WORK ITEM: The word "return" turns up on some lines of this data; say how many, and give no other text.

DATASET EXTRACT:
▼▼▼

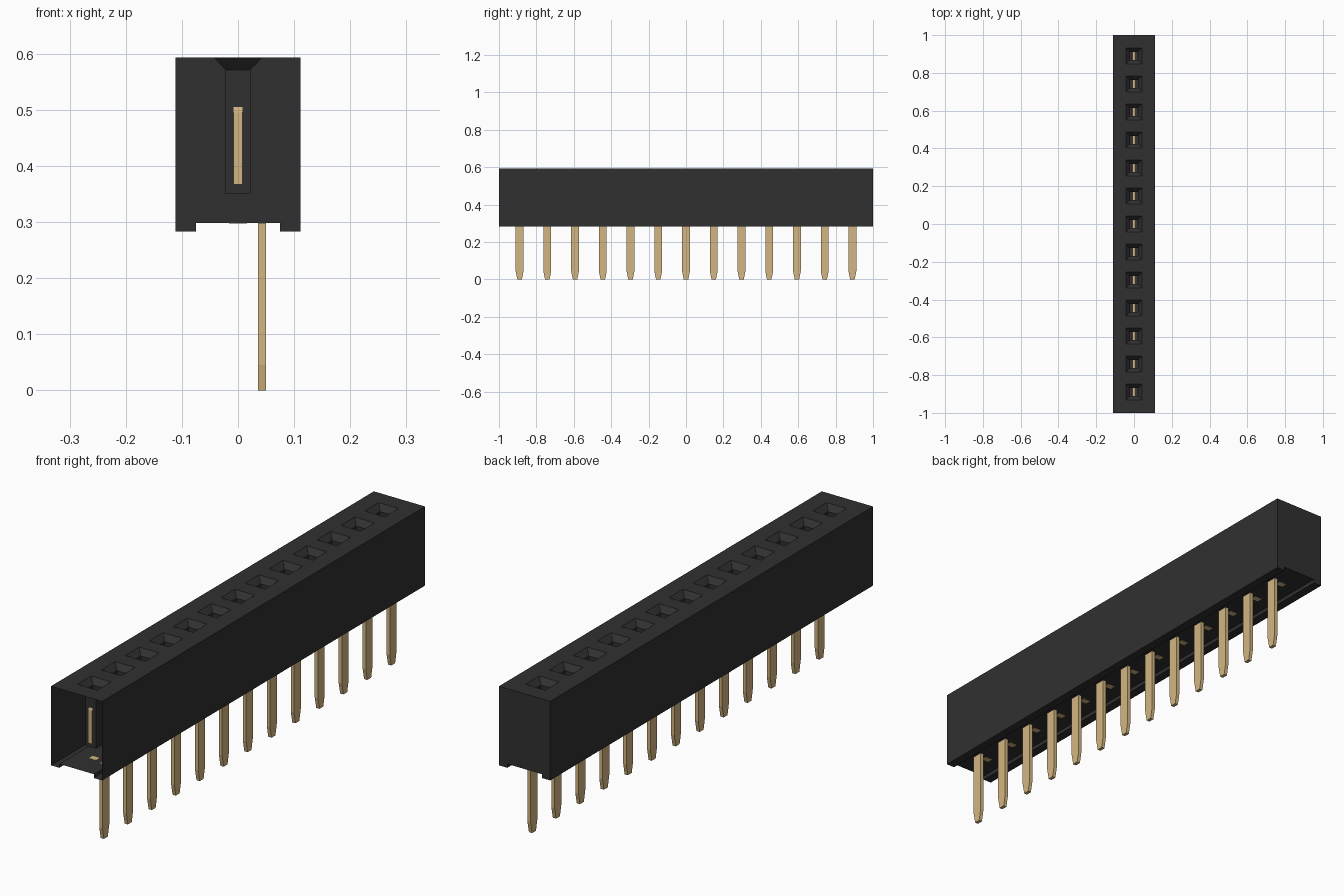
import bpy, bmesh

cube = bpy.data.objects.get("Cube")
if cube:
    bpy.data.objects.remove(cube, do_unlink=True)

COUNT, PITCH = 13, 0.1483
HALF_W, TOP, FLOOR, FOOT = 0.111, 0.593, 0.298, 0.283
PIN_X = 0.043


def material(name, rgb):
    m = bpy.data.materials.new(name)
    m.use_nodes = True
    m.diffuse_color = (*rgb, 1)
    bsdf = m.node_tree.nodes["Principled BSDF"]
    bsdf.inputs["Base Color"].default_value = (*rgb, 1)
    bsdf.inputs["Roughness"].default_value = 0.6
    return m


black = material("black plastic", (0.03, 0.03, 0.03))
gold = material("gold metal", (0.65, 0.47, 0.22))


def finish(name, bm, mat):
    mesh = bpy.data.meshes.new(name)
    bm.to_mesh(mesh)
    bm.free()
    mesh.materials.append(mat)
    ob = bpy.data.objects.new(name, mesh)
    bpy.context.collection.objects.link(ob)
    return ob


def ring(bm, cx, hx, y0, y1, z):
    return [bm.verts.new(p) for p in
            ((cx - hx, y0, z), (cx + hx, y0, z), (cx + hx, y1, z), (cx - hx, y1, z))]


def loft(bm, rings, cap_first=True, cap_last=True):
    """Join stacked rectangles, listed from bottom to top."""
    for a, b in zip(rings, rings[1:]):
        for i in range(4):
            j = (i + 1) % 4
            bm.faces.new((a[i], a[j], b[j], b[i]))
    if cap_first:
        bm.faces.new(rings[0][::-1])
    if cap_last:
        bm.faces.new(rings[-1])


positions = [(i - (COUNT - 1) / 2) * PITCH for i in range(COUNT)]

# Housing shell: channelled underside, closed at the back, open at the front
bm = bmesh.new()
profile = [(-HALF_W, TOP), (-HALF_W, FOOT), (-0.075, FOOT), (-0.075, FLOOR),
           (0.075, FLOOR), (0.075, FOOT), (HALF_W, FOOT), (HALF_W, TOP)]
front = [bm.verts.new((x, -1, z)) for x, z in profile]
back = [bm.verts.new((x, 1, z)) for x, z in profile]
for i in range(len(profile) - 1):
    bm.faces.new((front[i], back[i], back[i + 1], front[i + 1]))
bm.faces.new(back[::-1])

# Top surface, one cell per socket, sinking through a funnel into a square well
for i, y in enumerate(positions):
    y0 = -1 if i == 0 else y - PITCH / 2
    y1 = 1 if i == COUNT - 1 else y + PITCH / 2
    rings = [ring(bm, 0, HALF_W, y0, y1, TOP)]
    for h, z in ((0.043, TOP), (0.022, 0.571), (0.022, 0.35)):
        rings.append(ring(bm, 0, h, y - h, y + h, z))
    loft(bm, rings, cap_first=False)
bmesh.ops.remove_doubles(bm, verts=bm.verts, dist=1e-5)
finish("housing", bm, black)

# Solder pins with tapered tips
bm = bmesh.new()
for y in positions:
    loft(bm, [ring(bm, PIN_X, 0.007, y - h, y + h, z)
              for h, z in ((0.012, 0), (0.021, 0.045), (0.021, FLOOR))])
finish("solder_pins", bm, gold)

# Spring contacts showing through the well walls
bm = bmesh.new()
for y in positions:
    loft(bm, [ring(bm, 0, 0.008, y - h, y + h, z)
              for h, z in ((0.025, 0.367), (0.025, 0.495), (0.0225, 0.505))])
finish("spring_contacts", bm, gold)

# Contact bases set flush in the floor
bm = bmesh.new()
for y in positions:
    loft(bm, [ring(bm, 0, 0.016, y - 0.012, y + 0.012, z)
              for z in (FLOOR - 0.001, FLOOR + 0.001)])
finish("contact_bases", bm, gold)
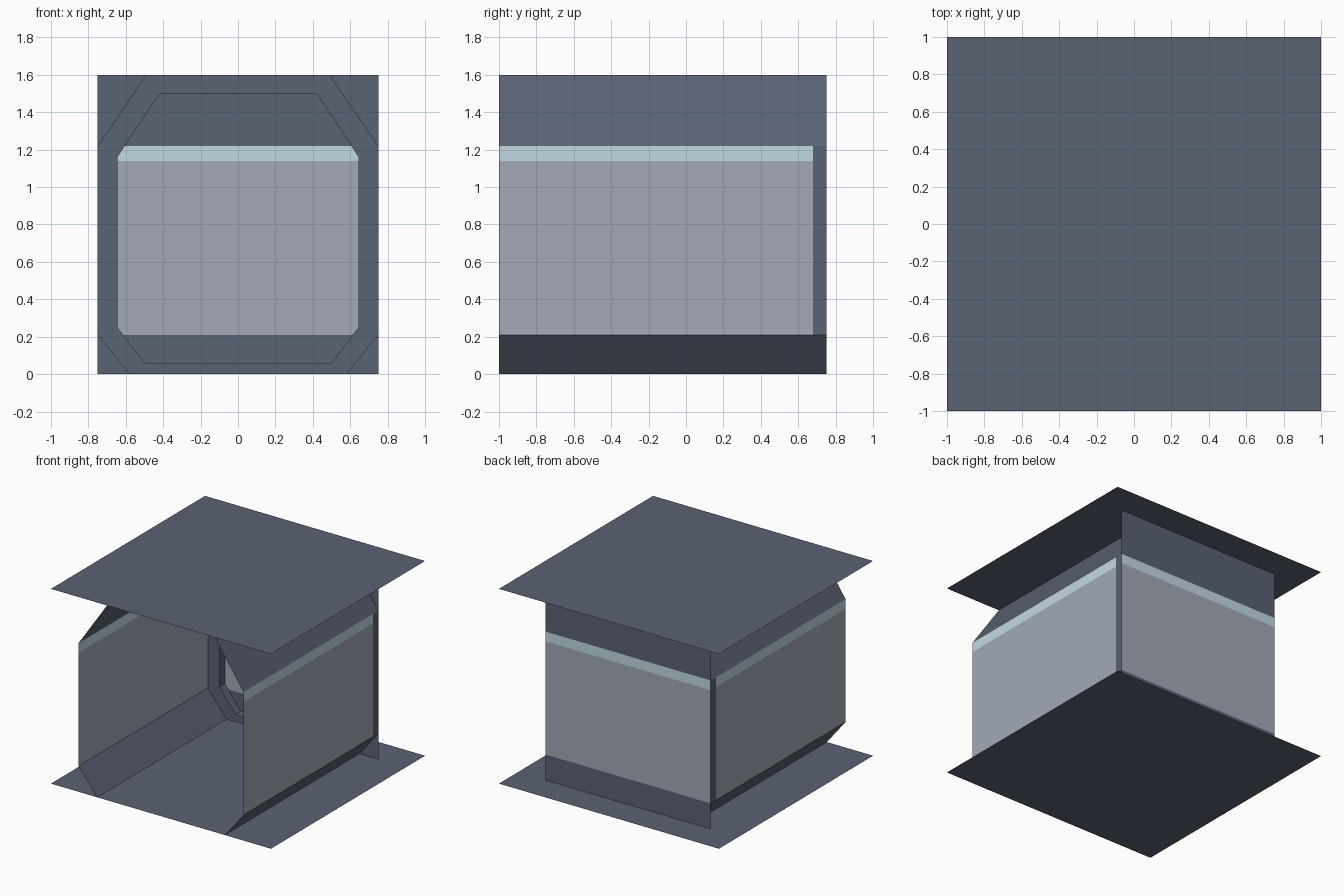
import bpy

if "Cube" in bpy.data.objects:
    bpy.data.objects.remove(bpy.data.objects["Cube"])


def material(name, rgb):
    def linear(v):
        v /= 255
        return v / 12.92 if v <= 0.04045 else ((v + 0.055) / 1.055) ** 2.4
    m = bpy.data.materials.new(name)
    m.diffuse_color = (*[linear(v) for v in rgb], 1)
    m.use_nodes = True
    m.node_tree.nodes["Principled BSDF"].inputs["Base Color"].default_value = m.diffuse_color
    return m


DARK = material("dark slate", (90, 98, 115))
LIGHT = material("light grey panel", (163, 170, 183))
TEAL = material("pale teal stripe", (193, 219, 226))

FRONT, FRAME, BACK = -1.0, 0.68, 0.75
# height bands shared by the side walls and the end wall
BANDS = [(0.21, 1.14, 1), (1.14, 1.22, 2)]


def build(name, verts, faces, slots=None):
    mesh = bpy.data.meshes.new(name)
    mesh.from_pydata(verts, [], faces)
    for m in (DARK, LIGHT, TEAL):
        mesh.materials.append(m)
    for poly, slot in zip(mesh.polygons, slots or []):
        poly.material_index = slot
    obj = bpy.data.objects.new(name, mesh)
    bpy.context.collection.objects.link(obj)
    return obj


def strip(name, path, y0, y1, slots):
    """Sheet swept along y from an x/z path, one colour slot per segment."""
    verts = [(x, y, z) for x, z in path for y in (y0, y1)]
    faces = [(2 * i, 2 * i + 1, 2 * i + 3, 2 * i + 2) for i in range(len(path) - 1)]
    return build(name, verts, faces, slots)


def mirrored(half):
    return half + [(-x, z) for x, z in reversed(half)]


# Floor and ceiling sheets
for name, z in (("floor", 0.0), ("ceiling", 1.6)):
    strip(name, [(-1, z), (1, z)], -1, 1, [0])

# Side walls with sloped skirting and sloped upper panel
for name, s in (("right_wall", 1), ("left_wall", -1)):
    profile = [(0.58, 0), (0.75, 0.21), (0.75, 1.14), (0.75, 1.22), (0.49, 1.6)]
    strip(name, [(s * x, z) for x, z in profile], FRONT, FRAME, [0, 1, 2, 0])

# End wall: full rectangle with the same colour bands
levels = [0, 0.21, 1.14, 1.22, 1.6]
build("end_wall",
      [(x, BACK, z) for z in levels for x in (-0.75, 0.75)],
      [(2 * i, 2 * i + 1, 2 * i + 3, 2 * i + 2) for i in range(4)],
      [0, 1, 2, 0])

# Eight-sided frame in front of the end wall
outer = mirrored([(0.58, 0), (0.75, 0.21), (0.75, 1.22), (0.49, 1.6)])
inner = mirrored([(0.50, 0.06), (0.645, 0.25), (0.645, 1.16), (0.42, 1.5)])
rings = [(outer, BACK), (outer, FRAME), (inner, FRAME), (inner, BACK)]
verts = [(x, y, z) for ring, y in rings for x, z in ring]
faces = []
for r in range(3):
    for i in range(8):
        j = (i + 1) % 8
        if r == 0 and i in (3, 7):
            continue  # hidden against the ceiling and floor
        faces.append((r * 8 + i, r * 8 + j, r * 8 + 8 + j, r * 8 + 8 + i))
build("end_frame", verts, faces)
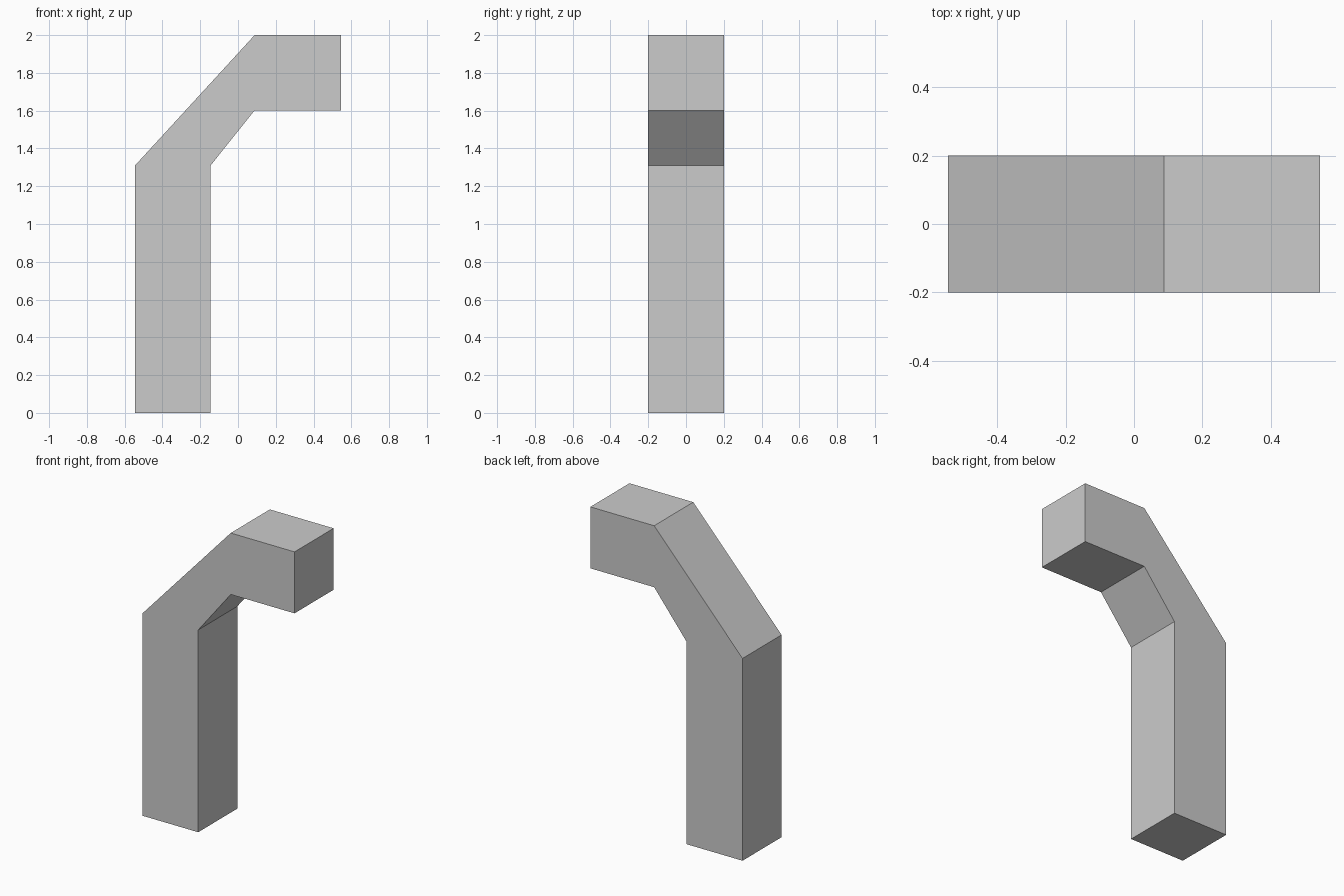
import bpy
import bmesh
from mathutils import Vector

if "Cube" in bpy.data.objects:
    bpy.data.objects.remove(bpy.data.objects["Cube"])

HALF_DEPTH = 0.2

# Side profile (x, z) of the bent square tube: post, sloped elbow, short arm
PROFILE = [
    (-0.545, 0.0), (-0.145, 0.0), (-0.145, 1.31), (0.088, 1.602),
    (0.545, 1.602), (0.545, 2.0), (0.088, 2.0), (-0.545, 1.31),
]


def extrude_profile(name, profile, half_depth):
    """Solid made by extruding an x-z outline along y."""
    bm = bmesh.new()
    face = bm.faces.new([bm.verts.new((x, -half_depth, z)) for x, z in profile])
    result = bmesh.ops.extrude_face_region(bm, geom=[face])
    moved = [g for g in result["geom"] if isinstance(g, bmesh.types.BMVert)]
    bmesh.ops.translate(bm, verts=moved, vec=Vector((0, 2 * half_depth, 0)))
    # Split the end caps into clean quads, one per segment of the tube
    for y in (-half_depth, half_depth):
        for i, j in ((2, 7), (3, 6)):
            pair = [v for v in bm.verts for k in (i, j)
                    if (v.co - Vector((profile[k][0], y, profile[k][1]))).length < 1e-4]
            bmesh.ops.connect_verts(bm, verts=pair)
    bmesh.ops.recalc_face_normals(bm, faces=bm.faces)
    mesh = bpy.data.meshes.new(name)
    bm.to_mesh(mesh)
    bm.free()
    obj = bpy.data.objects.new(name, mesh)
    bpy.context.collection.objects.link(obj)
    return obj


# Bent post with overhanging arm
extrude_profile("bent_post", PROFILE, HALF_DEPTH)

▲▲▲

EXPECTED OUTPUT: 9